Work request: Every line in the data below that includes "items" belongs in the answer, copied as it stands.
┏━━
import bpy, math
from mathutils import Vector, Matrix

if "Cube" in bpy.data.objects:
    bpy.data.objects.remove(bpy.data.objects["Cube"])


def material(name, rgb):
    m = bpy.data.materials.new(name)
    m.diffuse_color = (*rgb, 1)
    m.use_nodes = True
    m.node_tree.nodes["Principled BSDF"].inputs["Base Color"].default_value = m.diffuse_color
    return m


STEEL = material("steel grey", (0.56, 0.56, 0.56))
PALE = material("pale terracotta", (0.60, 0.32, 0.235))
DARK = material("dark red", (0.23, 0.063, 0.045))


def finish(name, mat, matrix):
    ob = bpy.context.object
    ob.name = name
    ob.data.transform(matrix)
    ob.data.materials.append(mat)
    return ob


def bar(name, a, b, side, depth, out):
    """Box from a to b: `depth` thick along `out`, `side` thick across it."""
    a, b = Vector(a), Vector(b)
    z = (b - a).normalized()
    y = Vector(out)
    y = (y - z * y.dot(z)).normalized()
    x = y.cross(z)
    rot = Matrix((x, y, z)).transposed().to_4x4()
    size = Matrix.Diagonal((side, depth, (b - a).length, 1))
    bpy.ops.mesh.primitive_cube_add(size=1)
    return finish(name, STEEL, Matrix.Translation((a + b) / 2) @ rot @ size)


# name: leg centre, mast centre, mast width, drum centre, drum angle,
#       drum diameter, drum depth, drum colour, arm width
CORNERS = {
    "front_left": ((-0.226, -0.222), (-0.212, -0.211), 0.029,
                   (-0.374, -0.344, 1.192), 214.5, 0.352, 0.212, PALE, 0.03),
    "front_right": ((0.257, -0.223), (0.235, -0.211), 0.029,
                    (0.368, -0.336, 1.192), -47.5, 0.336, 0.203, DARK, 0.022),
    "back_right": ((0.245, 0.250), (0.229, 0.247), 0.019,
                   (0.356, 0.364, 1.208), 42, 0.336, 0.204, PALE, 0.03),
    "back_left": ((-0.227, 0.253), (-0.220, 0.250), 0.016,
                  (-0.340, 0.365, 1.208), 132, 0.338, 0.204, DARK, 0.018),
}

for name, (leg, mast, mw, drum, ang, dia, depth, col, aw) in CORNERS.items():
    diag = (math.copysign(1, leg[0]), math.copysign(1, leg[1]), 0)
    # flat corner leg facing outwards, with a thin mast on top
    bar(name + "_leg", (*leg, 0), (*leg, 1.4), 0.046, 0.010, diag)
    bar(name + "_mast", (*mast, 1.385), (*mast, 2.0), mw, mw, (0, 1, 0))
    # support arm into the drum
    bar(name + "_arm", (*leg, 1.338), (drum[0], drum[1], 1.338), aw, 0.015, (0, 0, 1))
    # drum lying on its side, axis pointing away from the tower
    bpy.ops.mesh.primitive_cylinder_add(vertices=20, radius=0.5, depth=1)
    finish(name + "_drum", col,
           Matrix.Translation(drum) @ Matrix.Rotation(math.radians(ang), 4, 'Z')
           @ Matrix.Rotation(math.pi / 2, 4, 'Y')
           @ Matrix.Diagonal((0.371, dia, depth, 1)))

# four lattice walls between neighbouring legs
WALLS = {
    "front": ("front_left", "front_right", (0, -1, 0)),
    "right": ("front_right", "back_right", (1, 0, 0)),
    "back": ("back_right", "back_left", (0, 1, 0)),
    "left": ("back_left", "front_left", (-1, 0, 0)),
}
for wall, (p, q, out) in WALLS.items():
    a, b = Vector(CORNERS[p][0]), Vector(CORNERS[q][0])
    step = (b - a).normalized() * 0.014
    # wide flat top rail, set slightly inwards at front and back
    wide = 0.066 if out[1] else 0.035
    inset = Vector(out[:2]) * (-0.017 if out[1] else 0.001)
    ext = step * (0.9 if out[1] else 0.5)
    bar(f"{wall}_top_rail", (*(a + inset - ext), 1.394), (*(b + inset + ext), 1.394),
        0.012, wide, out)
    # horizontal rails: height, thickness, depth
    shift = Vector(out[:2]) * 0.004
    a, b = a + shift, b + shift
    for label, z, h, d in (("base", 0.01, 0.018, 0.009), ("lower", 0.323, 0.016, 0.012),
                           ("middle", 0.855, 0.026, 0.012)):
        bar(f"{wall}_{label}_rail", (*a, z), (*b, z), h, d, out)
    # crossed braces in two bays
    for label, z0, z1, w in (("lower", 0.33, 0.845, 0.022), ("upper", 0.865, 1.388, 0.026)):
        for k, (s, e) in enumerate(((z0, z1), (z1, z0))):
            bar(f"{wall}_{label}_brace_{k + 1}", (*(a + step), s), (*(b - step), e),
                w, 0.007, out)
┗━━
Result of this task:
for name, (leg, mast, mw, drum, ang, dia, depth, col, aw) in CORNERS.items():
for wall, (p, q, out) in WALLS.items():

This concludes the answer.